» **PROBLEM TO WORK ON**: What is needed is a verbatim copy of every record below, with the pictures left out.

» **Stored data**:
+---+
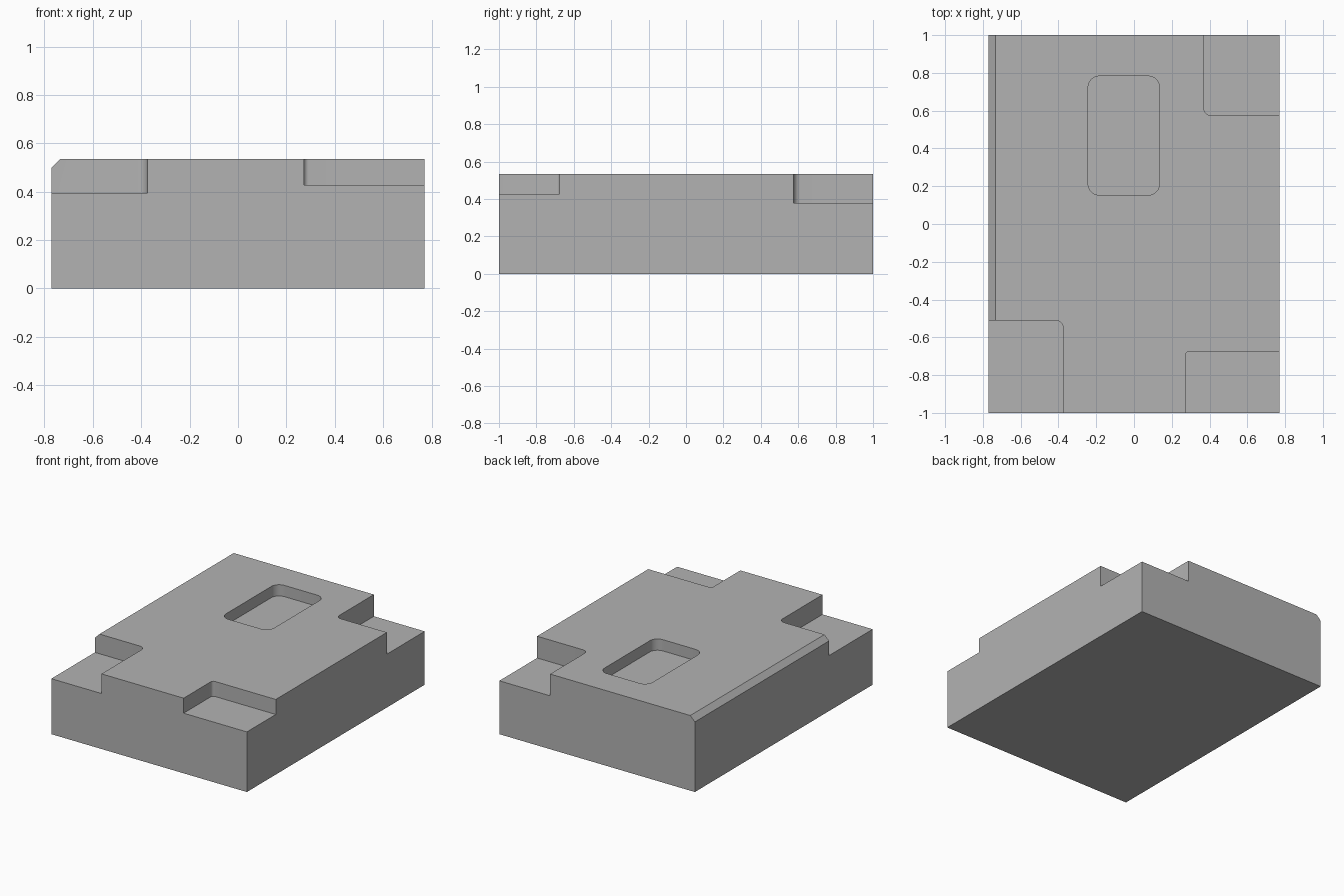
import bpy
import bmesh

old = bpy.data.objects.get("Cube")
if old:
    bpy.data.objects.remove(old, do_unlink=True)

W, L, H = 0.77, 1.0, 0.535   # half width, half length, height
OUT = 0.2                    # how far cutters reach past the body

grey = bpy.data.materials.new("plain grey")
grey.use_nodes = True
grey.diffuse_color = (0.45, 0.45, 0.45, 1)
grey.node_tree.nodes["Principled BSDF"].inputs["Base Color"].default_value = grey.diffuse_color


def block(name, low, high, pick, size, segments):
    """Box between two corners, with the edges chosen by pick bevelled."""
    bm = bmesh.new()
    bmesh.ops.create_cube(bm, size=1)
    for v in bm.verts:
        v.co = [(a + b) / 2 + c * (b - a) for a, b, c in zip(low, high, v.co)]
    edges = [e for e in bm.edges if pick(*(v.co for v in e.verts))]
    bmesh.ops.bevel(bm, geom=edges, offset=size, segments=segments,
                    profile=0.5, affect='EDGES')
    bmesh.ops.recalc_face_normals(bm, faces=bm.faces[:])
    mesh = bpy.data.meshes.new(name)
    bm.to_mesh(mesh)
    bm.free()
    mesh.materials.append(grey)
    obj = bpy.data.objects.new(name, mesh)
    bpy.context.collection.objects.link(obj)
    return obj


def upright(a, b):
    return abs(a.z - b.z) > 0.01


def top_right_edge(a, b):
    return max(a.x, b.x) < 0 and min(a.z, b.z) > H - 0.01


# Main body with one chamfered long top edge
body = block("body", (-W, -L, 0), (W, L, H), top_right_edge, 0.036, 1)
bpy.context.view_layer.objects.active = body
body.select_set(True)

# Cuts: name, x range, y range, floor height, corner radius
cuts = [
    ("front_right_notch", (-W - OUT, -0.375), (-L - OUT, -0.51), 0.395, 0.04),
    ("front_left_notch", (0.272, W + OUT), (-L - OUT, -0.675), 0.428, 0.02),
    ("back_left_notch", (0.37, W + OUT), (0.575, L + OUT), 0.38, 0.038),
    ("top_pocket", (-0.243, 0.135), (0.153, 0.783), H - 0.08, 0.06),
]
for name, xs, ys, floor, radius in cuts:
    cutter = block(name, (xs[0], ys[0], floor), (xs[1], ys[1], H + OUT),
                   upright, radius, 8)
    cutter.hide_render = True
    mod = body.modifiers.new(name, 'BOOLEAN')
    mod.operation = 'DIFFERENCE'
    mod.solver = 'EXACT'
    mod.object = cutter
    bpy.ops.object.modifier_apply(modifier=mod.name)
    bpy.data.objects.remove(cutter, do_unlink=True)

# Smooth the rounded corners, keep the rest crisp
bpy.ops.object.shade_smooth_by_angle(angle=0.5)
+---+
» **ANSWER SPACE**:
import bpy
import bmesh

old = bpy.data.objects.get("Cube")
if old:
    bpy.data.objects.remove(old, do_unlink=True)

W, L, H = 0.77, 1.0, 0.535   # half width, half length, height
OUT = 0.2                    # how far cutters reach past the body

grey = bpy.data.materials.new("plain grey")
grey.use_nodes = True
grey.diffuse_color = (0.45, 0.45, 0.45, 1)
grey.node_tree.nodes["Principled BSDF"].inputs["Base Color"].default_value = grey.diffuse_color


def block(name, low, high, pick, size, segments):
    """Box between two corners, with the edges chosen by pick bevelled."""
    bm = bmesh.new()
    bmesh.ops.create_cube(bm, size=1)
    for v in bm.verts:
        v.co = [(a + b) / 2 + c * (b - a) for a, b, c in zip(low, high, v.co)]
    edges = [e for e in bm.edges if pick(*(v.co for v in e.verts))]
    bmesh.ops.bevel(bm, geom=edges, offset=size, segments=segments,
                    profile=0.5, affect='EDGES')
    bmesh.ops.recalc_face_normals(bm, faces=bm.faces[:])
    mesh = bpy.data.meshes.new(name)
    bm.to_mesh(mesh)
    bm.free()
    mesh.materials.append(grey)
    obj = bpy.data.objects.new(name, mesh)
    bpy.context.collection.objects.link(obj)
    return obj


def upright(a, b):
    return abs(a.z - b.z) > 0.01


def top_right_edge(a, b):
    return max(a.x, b.x) < 0 and min(a.z, b.z) > H - 0.01


# Main body with one chamfered long top edge
body = block("body", (-W, -L, 0), (W, L, H), top_right_edge, 0.036, 1)
bpy.context.view_layer.objects.active = body
body.select_set(True)

# Cuts: name, x range, y range, floor height, corner radius
cuts = [
    ("front_right_notch", (-W - OUT, -0.375), (-L - OUT, -0.51), 0.395, 0.04),
    ("front_left_notch", (0.272, W + OUT), (-L - OUT, -0.675), 0.428, 0.02),
    ("back_left_notch", (0.37, W + OUT), (0.575, L + OUT), 0.38, 0.038),
    ("top_pocket", (-0.243, 0.135), (0.153, 0.783), H - 0.08, 0.06),
]
for name, xs, ys, floor, radius in cuts:
    cutter = block(name, (xs[0], ys[0], floor), (xs[1], ys[1], H + OUT),
                   upright, radius, 8)
    cutter.hide_render = True
    mod = body.modifiers.new(name, 'BOOLEAN')
    mod.operation = 'DIFFERENCE'
    mod.solver = 'EXACT'
    mod.object = cutter
    bpy.ops.object.modifier_apply(modifier=mod.name)
    bpy.data.objects.remove(cutter, do_unlink=True)

# Smooth the rounded corners, keep the rest crisp
bpy.ops.object.shade_smooth_by_angle(angle=0.5)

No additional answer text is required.